*** Opening of Dataset entries ***

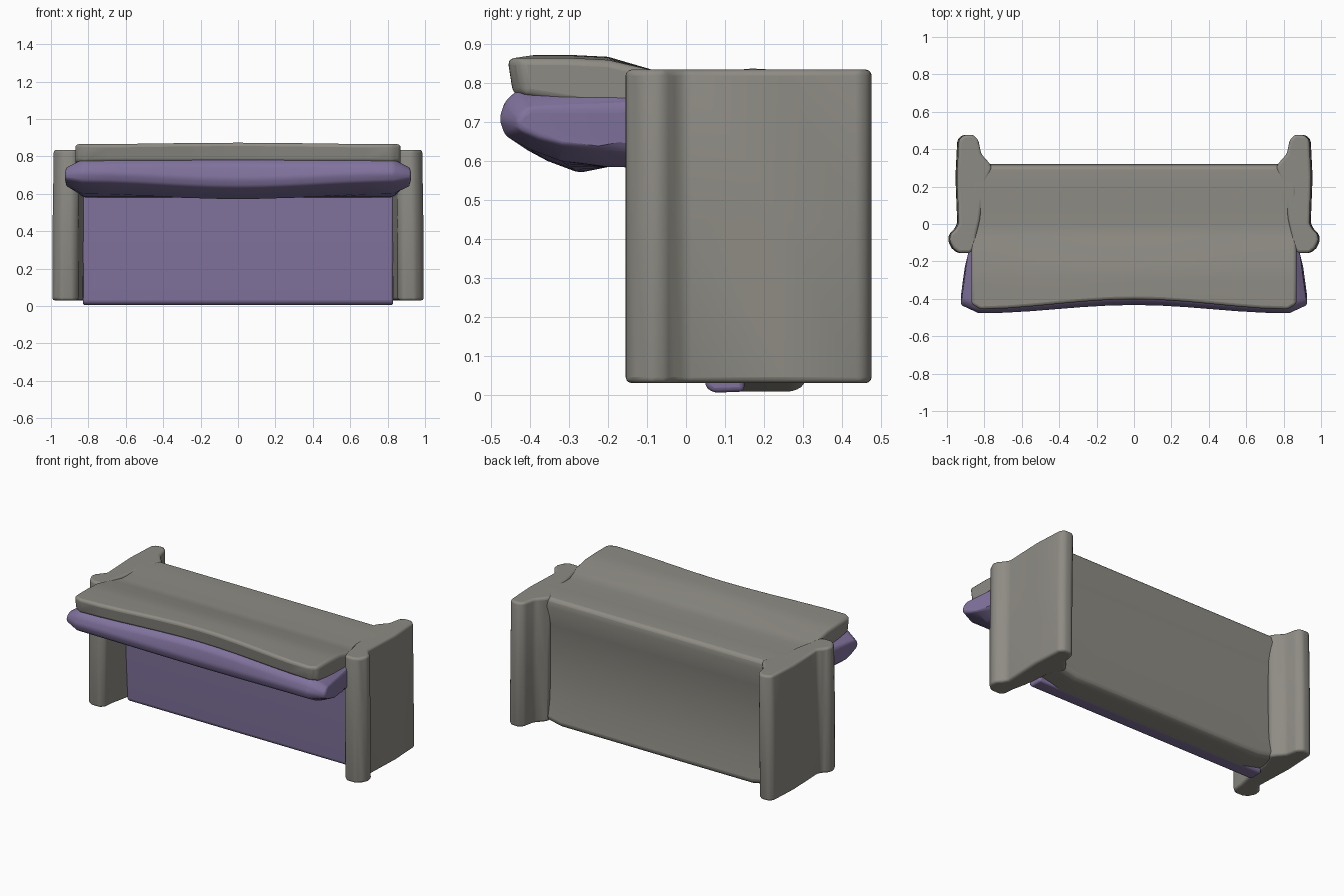
import bpy, bmesh, math

if "Cube" in bpy.data.objects:
    bpy.data.objects.remove(bpy.data.objects["Cube"])

purple = bpy.data.materials.new("purple_fabric")
purple.diffuse_color = (0.22, 0.17, 0.34, 1)
purple.use_nodes = True
purple.node_tree.nodes["Principled BSDF"].inputs["Base Color"].default_value = purple.diffuse_color
grey = bpy.data.materials.new("grey_fabric")
grey.diffuse_color = (0.27, 0.26, 0.23, 1)
grey.use_nodes = True
grey.node_tree.nodes["Principled BSDF"].inputs["Base Color"].default_value = grey.diffuse_color


def loft(name, rings, mat, bevel=0.02):
    """Skin a list of closed rings, cap the ends and round the edges."""
    bm = bmesh.new()
    vs = [[bm.verts.new(p) for p in r] for r in rings]
    n = len(vs[0])
    for a, b in zip(vs, vs[1:]):
        for i in range(n):
            j = (i + 1) % n
            bm.faces.new((a[i], a[j], b[j], b[i]))
    bm.faces.new(vs[0])
    bm.faces.new(vs[-1])
    bmesh.ops.recalc_face_normals(bm, faces=bm.faces)
    me = bpy.data.meshes.new(name)
    bm.to_mesh(me)
    bm.free()
    ob = bpy.data.objects.new(name, me)
    bpy.context.collection.objects.link(ob)
    me.materials.append(mat)
    mod = ob.modifiers.new("soft_edges", "BEVEL")
    mod.width, mod.segments = bevel, 3
    mod.limit_method, mod.angle_limit = "ANGLE", math.radians(25)
    bpy.context.view_layer.objects.active = ob
    ob.select_set(True)
    bpy.ops.object.shade_smooth_by_angle(angle=math.radians(50))
    ob.select_set(False)
    return ob


def stations(half, count=13):
    return [-half + 2 * half * i / (count - 1) for i in range(count)]


def bow_at(x, half):
    return math.cos(x / half * math.pi / 2) ** 2


# frame: overhanging base slab on top and hollowed back below
frame_profile = [(-0.445, 0.77), (-0.46, 0.865), (-0.3, 0.865), (-0.2, 0.86),
                 (-0.07, 0.83), (0.0, 0.822), (0.17, 0.838), (0.31, 0.83),
                 (0.32, 0.78), (0.29, 0.65), (0.275, 0.4), (0.285, 0.2),
                 (0.31, 0.03), (0.28, 0.008), (0.12, 0.008), (0.1, 0.6),
                 (-0.1, 0.72)]
rings = []
for x in [-0.87] + stations(0.82) + [0.87]:
    bow = bow_at(x, 0.87)
    lift = 0.03 if abs(x) > 0.8 else 0
    rings.append([(x, y + (0.055 * bow if y < -0.4 else 0) + (0.03 if y < -0.4 and abs(x) > 0.86 else 0),
                   z + (0.008 * bow if z > 0.85 else 0) + (lift if z < 0.04 else 0))
                  for y, z in frame_profile])
loft("frame", rings, grey)

# seat cushion: swollen roll under the base slab, bowed along the front
cushion_profile = [(-0.43, 0.785), (-0.465, 0.755), (-0.48, 0.71), (-0.465, 0.665),
                   (-0.40, 0.63), (-0.32, 0.60), (-0.2, 0.585), (0.1, 0.58), (0.1, 0.785)]
rings = []
for x in stations(0.83):
    bow = bow_at(x, 0.83)
    rings.append([(x, y + (0.045 * bow if y < -0.25 else 0),
                   z - (0.03 * bow if z < 0.72 and y < -0.3 else 0)) for y, z in cushion_profile])
# pinched ends in front of the arms
for side in (-1, 1):
    end = [(side * (0.925 if y < -0.25 else 0.89), -0.31 + (y + 0.31) * 0.75 if y < 0 else -0.17,
            0.695 + (z - 0.70) * 0.5) for y, z in cushion_profile]
    rings.insert(0 if side < 0 else len(rings), end)
loft("seat_cushion", rings, purple, 0.015)

# upholstered back panel between the arms
panel_profile = [(0.05, 0.02), (0.035, 0.3), (0.03, 0.62), (0.15, 0.62), (0.15, 0.008), (0.07, 0.005)]
loft("back_panel", [[(x, y, z) for y, z in panel_profile] for x in stations(0.83, 3)], purple, 0.015)

# arms: rolled front edge, flat side and flared rear edge
arm_profile = [(0.945, 0.0), (0.965, -0.03), (0.99, -0.055), (0.995, -0.09),
               (0.975, -0.13), (0.945, -0.155), (0.885, -0.155), (0.855, -0.13),
               (0.85, -0.06), (0.83, 0.03), (0.81, 0.2), (0.765, 0.3),
               (0.785, 0.33), (0.825, 0.375), (0.84, 0.45), (0.87, 0.478),
               (0.92, 0.475), (0.945, 0.45), (0.955, 0.25)]
for side, label in ((-1, "left"), (1, "right")):
    loft(label + "_arm", [[(side * (x - lean), y, z) for x, y in arm_profile]
                          for z, lean in ((0.03, 0), (0.45, 0.002), (0.835, 0.008))], grey, 0.015)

*** Close of Dataset entries ***

• What you have to do: Copy, exactly as written, the lines above, beginning with the one that contains "# upholstered back panel between the arms" and ending with the last.

• Reply to the task:
# upholstered back panel between the arms
panel_profile = [(0.05, 0.02), (0.035, 0.3), (0.03, 0.62), (0.15, 0.62), (0.15, 0.008), (0.07, 0.005)]
loft("back_panel", [[(x, y, z) for y, z in panel_profile] for x in stations(0.83, 3)], purple, 0.015)

# arms: rolled front edge, flat side and flared rear edge
arm_profile = [(0.945, 0.0), (0.965, -0.03), (0.99, -0.055), (0.995, -0.09),
               (0.975, -0.13), (0.945, -0.155), (0.885, -0.155), (0.855, -0.13),
               (0.85, -0.06), (0.83, 0.03), (0.81, 0.2), (0.765, 0.3),
               (0.785, 0.33), (0.825, 0.375), (0.84, 0.45), (0.87, 0.478),
               (0.92, 0.475), (0.945, 0.45), (0.955, 0.25)]
for side, label in ((-1, "left"), (1, "right")):
    loft(label + "_arm", [[(side * (x - lean), y, z) for x, y in arm_profile]
                          for z, lean in ((0.03, 0), (0.45, 0.002), (0.835, 0.008))], grey, 0.015)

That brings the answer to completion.